Inspired by artist Dante Gabriel Rossetti’s passion for wombats, every Friday is Wombat Friday at Pre-Raphaelite Sisterhood. “The Wombat is a Joy, a Triumph, a Delight, a Madness!” – Dante Gabriel Rossetti
My sidekick Thaddeus Fern Diogenes Wombat, known as T-Dub to close friends, is quickly becoming a Rossetti aficionado. Today we contemplate The Bower Meadow together. For me it is a work of music, calm togetherness, and contemplation. It also symbolizes balance to me. Look at their postures. The direction each woman is facing and the colors they wear create a pattern, an even proportion, that speaks to me.
Around 1850, Dante Gabriel Rossetti painted a woodland background, but never completed it. It sat in his studio for twenty years until he resurrected it and made it into the scene you see here. Model Alexa Wilding is on the right-hand side. Marie Spartali Stillman, an accomplished Pre-Raphaelite artist in her own right, is on the left. You can learn more about some of Rossetti’s frequently used models here.
For years, when I would see this piece I would focus on the women in the foreground. What’s their story? They play music and dance, yet there is a sense of sadness. Each of them looks in a different direction. They are in a group, but they seem alone. This is a painting that prioritizes mood over narrative.
Now my focus has shifted to the lone woman in the background. I could feel sorry for her but understanding the occasional need for solitude, maybe she is exactly where she wants to be. Not participating with the group, but close enough to hear the music. Perhaps it is the music she seeks.
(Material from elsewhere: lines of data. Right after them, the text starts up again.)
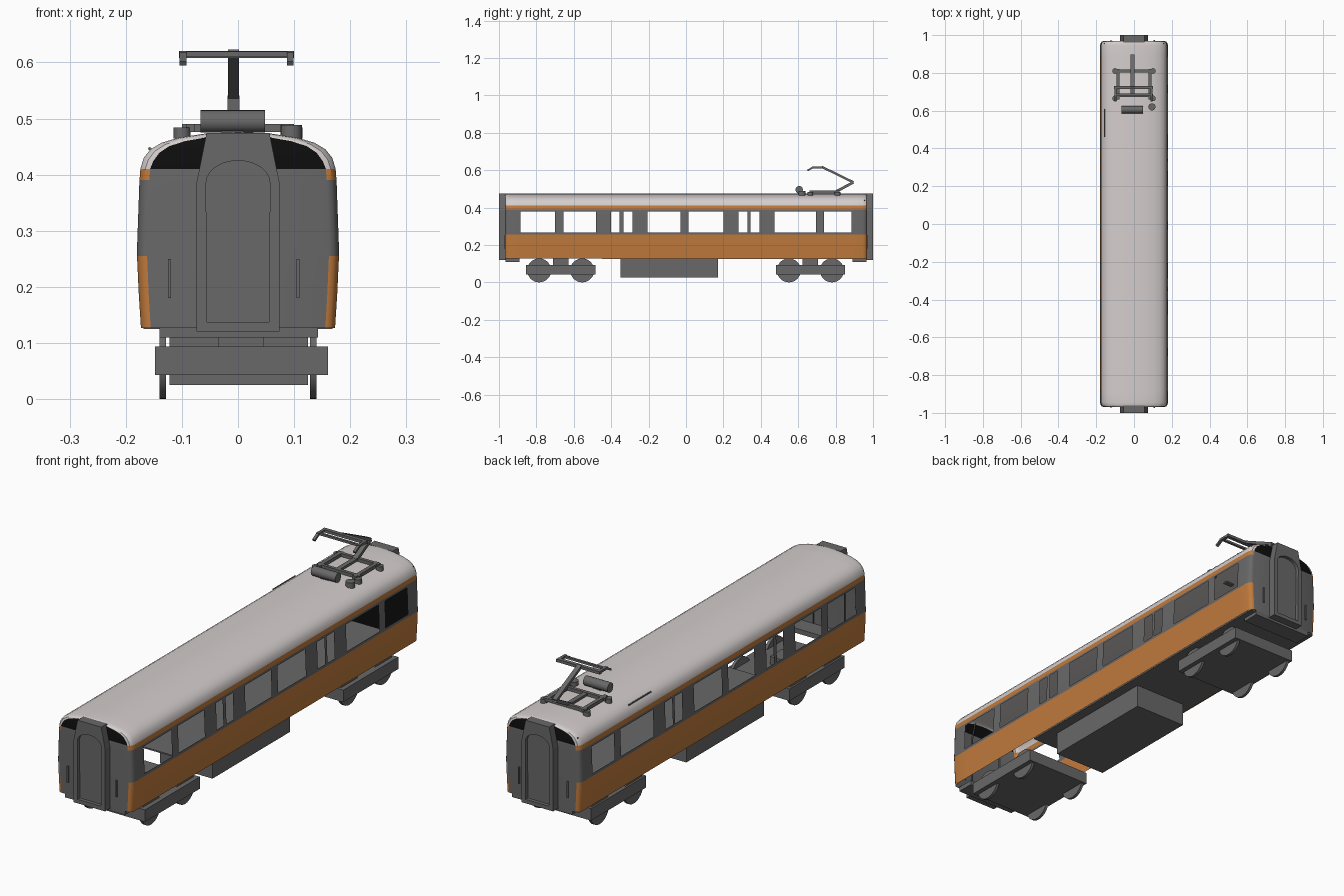
import bpy, bmesh, math
from mathutils import Vector

if "Cube" in bpy.data.objects:
    bpy.data.objects.remove(bpy.data.objects["Cube"])


def mat(name, rgb):
    m = bpy.data.materials.new(name)
    m.diffuse_color = (*rgb, 1)
    m.use_nodes = True
    m.node_tree.nodes["Principled BSDF"].inputs["Base Color"].default_value = m.diffuse_color
    return m


GREY = mat("dark grey", (0.14, 0.14, 0.14))
ORANGE = mat("orange", (0.53, 0.195, 0.045))
ROOF = mat("pale roof grey", (0.66, 0.62, 0.61))
BLACK = mat("black", (0.004, 0.004, 0.004))


def finish(bm, name, mats=(GREY,), smooth=False, normals=True):
    if normals:
        bmesh.ops.recalc_face_normals(bm, faces=bm.faces[:])
    me = bpy.data.meshes.new(name)
    bm.to_mesh(me)
    bm.free()
    for m in mats:
        me.materials.append(m)
    ob = bpy.data.objects.new(name, me)
    bpy.context.collection.objects.link(ob)
    if smooth:
        bpy.ops.object.select_all(action='DESELECT')
        ob.select_set(True)
        bpy.context.view_layer.objects.active = ob
        bpy.ops.object.shade_smooth_by_angle(angle=math.radians(35))
    return ob


def box(name, x, y, z, m=GREY):
    bm = bmesh.new()
    bmesh.ops.create_cube(bm, size=1)
    for v in bm.verts:
        for i, (a, b) in enumerate((x, y, z)):
            v.co[i] = (a + b) / 2 + v.co[i] * (b - a)
    return finish(bm, name, (m,))


def rod(name, a, b, r, sides=24):
    a, b = Vector(a), Vector(b)
    d = b - a
    bm = bmesh.new()
    bmesh.ops.create_cone(bm, cap_ends=True, segments=sides, radius1=r, radius2=r, depth=d.length)
    q = Vector((0, 0, 1)).rotation_difference(d)
    for v in bm.verts:
        v.co = q @ v.co + (a + b) / 2
    return finish(bm, name, smooth=sides > 8)


def bar(name, a, b, width, thick):
    """Flat bar running in the y-z plane, centred on the x of its ends."""
    a, b = Vector(a), Vector(b)
    d = (b - a).normalized()
    n = d.cross(Vector((1, 0, 0))) * thick / 2
    w = Vector((width / 2, 0, 0))
    bm = bmesh.new()
    ends = [[bm.verts.new(p + s) for s in (w + n, w - n, -w - n, -w + n)] for p in (a, b)]
    for i in range(4):
        j = (i + 1) % 4
        bm.faces.new((ends[0][i], ends[0][j], ends[1][j], ends[1][i]))
    bm.faces.new(ends[0])
    bm.faces.new(ends[1])
    return finish(bm, name)


# Body shell: cross-section lofted along y, with open windows
HALF = [(.173, .127), (.177, .19), (.18, .255), (.18, .267), (.176, .38), (.1755, .39),
        (.174, .41), (.168, .43), (.156, .445), (.136, .457), (.105, .466), (.06, .473)]
PROFILE = HALF + [(0, .476)] + [(-x, z) for x, z in reversed(HALF)]
WINDOWS = [(-.886, -.70), (-.656, -.48), (-.40, -.355), (-.335, -.286), (-.206, -.03),
           (.013, .20), (.28, .33), (.345, .394), (.474, .694), (.737, .886)]
ENDS = [(.968, .018), (.965, .009), (.957, .003), (.945, 0)]
rings = [(-y, d) for y, d in ENDS] + [(e, 0) for w in WINDOWS for e in w] + [(y, d) for y, d in reversed(ENDS)]

bm = bmesh.new()
grid = []
for y, d in rings:
    grid.append([bm.verts.new((x * (1 - d / .18), y, z - (d * .35 if z > .42 else 0))) for x, z in PROFILE])
for i in range(len(rings) - 1):
    mid = (rings[i][0] + rings[i + 1][0]) / 2
    glazed = any(a < mid < b for a, b in WINDOWS)
    for j in range(len(PROFILE) - 1):
        zc = (PROFILE[j][1] + PROFILE[j + 1][1]) / 2
        if glazed and .267 < zc < .38:
            continue
        f = bm.faces.new((grid[i][j], grid[i + 1][j], grid[i + 1][j + 1], grid[i][j + 1]))
        f.material_index = 2 if zc > .41 else 1 if zc < .255 or zc > .385 else 0
# End walls: grey below, black under the roof curve
n = len(PROFILE)
for row in (grid[0], grid[-1]):
    copy = [bm.verts.new(v.co) for v in row]
    for j in range(len(HALF)):
        c = [copy[j], copy[j + 1], copy[n - 2 - j], copy[n - 1 - j]]
        if j == len(HALF) - 1:
            c = [copy[j], copy[j + 1], copy[n - 1 - j]]
        f = bm.faces.new(c)
        f.material_index = 3 if j >= 6 else 0
bmesh.ops.remove_doubles(bm, verts=bm.verts[:], dist=1e-5)
finish(bm, "body_shell", (GREY, ORANGE, ROOF, BLACK), smooth=True)

# Floor and inner bulkhead
box("floor", (-.168, .168), (-.45, .96), (.125, .131))
box("rear_bulkhead", (-.16, .16), (.952, .957), (.132, .44), BLACK)

# Gangway frames, doors, handrails and beams at both ends
for s, tag in ((-1, "front"), (1, "rear")):
    arch = [(-.057 * math.cos(math.pi * k / 12), .385 + .04 * math.sin(math.pi * k / 12)) for k in range(13)]
    inner = [(-.055, .137)] + arch + [(.055, .137)]
    outer = [(-.074, .12), (-.074, .385)] + [(-.056 + .112 * k / 10, .474) for k in range(11)] \
        + [(.074, .385), (.074, .12)]
    bm = bmesh.new()
    loops = [[bm.verts.new((x, s * y, z)) for x, z in pts]
             for pts, y in ((outer, .96), (outer, 1.0), (inner, 1.0), (inner, .985))]
    m = len(outer)
    for a, b in zip(loops, loops[1:]):
        for k in range(m):
            q = (k + 1) % m
            bm.faces.new((a[k], a[q], b[q], b[k]))
    bm.faces.new(loops[3])
    finish(bm, tag + "_gangway_door")
    for hx in (-.122, .107):
        box(tag + "_handrail", (hx - .003, hx + .003), sorted((s * .966, s * .974)), (.18, .25))
    box(tag + "_end_beam", (-.14, .143), sorted((s * .89, s * .965)), (.11, .13))

# Equipment box under the floor
box("underfloor_box", (-.122, .125), (-.35, .172), (.025, .128))

# Bogies
for c in (-.67, .665):
    box("bogie_frame", (-.148, .16), (c - .185, c + .185), (.043, .094))
    box("bogie_bolster", (-.035, .045), (c - .042, c + .042), (.094, .127))
    for a in (-.115, .115):
        rod("axle", (-.13, c + a, .064), (.13, c + a, .064), .012, 12)
        for s in (-1, 1):
            rod("wheel", (s * .128, c + a, .064), (s * .14, c + a, .064), .064, 32)

# Pantograph base: frame on four insulators
for s in (-1, 1):
    for y in (.665, .81):
        rod("insulator", (s * .1, y, .464), (s * .1, y, .484), .015, 16)
    box("base_side_rail", (s * .085 - .008, s * .085 + .008), (.66, .82), (.476, .49))
for y in (.68, .81):
    box("base_cross_rail", (-.1, .1), (y - .007, y + .007), (.476, .49))
# Pantograph arms and contact head
bar("lower_arm", (-.008, .80, .484), (-.008, .895, .535), .022, .014)
bar("lower_arm_link", (-.008, .68, .484), (-.008, .81, .484), .02, .01)
bar("upper_arm", (-.008, .895, .535), (-.008, .725, .618), .02, .012)
box("contact_bar", (-.105, .1), (.715, .731), (.608, .62))
for x in (-.098, .093):
    bar("contact_horn", (x, .725, .615), (x, .675, .615), .012, .01)
    bar("contact_horn_tip", (x, .68, .615), (x, .65, .598), .012, .009)
box("contact_bar_front", (-.098, .093), (.68, .69), (.61, .619))

# Roof equipment
rod("roof_cylinder", (-.067, .605, .495), (.048, .605, .495), .02, 20)
box("cylinder_mount", (-.03, .01), (.595, .615), (.47, .485))
rod("roof_cap", (.095, .62, .46), (.095, .62, .488), .019, 20)
rod("roof_pipe", (-.157, .46, .446), (-.157, .61, .446), .003, 8)
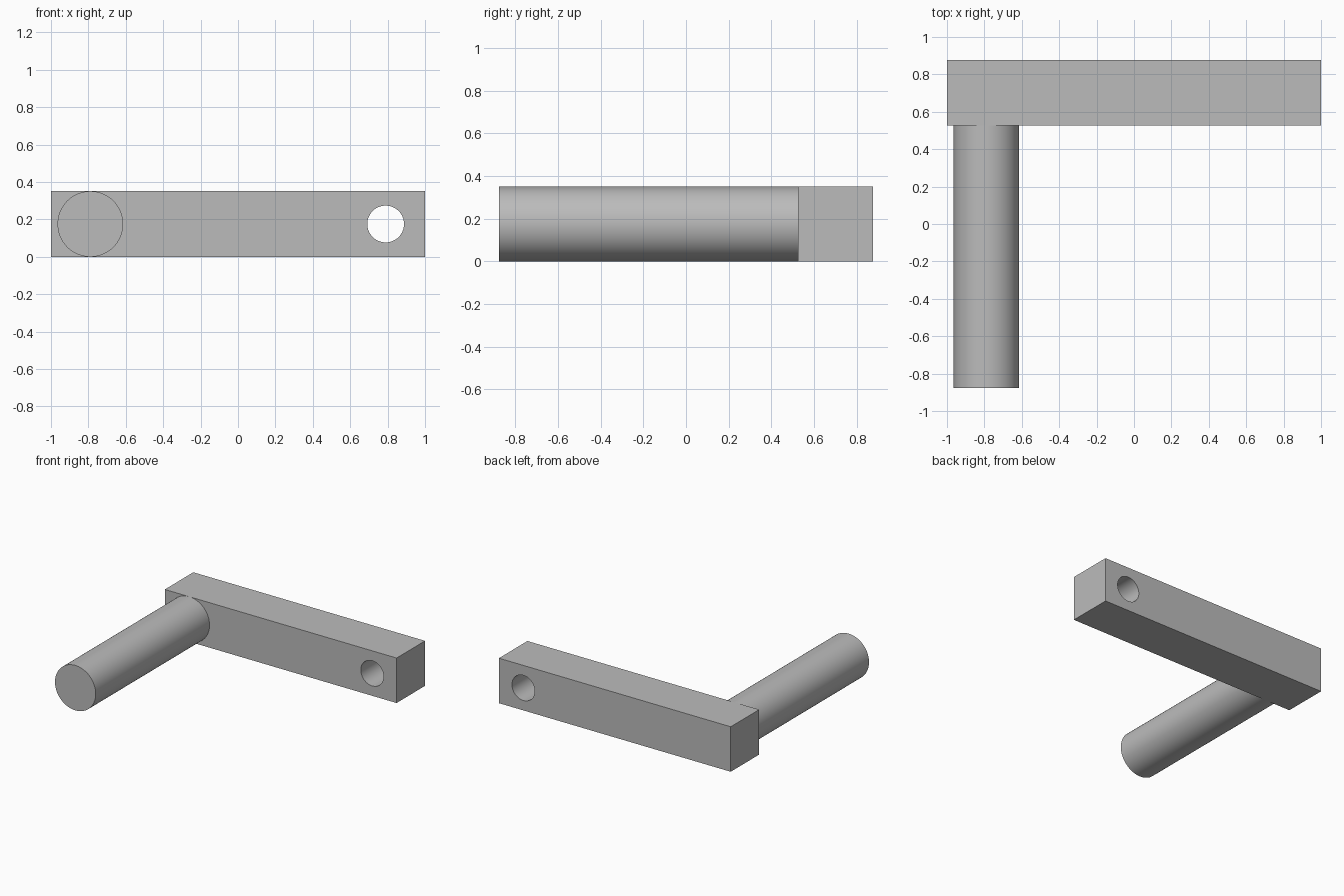
import bpy
import math

if "Cube" in bpy.data.objects:
    bpy.data.objects.remove(bpy.data.objects["Cube"])

U = 2 / 57            # one design unit
HALF = 5 * U          # half thickness of the bar and handle radius
BACK = 25 * U         # rear face
PIVOT = 22.5 * U      # x distance of handle and hole from the centre

grey = bpy.data.materials.new("plain grey")
grey.diffuse_color = (0.5, 0.5, 0.5, 1)
grey.use_nodes = True
grey.node_tree.nodes["Principled BSDF"].inputs["Base Color"].default_value = grey.diffuse_color


def rod(name, x, y0, y1, radius):
    """Round bar running along y."""
    bpy.ops.mesh.primitive_cylinder_add(
        vertices=96, radius=radius, depth=y1 - y0,
        location=(x, (y0 + y1) / 2, HALF), rotation=(math.pi / 2, 0, 0))
    ob = bpy.context.object
    ob.name = name
    ob.data.materials.append(grey)
    bpy.ops.object.shade_smooth_by_angle(angle=math.radians(30))
    return ob


# Round handle
rod("handle", -PIVOT, -BACK, BACK - 2 * HALF, HALF)

# Square arm
bpy.ops.mesh.primitive_cube_add(size=1, location=(0, BACK - HALF, HALF))
arm = bpy.context.object
arm.name = "crank_arm"
arm.scale = (2, 2 * HALF, 2 * HALF)
bpy.ops.object.transform_apply(location=False, rotation=False, scale=True)
arm.data.materials.append(grey)

# Shaft hole through the free end of the arm
cutter = rod("hole_cutter", PIVOT, BACK - 3 * HALF, BACK + HALF, 2.8 * U)
cut = arm.modifiers.new("shaft_hole", 'BOOLEAN')
cut.object = cutter
cut.operation = 'DIFFERENCE'
cut.solver = 'EXACT'
bpy.context.view_layer.objects.active = arm
bpy.ops.object.modifier_apply(modifier=cut.name)
bpy.data.objects.remove(cutter)

# Smooth hole wall, sharp edges elsewhere
bpy.ops.object.select_all(action='DESELECT')
arm.select_set(True)
bpy.context.view_layer.objects.active = arm
bpy.ops.object.shade_smooth_by_angle(angle=math.radians(30))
Music is a catalyst. It evokes an intense emotional response. In Rossetti’s day, before recordings, it was an experience the listener had to be present for. So, in painting The Bower Meadow he is not merely painting beautiful women, he is capturing a moment. The musicians perform their art, the listeners respond physically with dance and the woman in the distance is the only witness to this exchange. Except for ourselves,of course, on the other side of the canvas.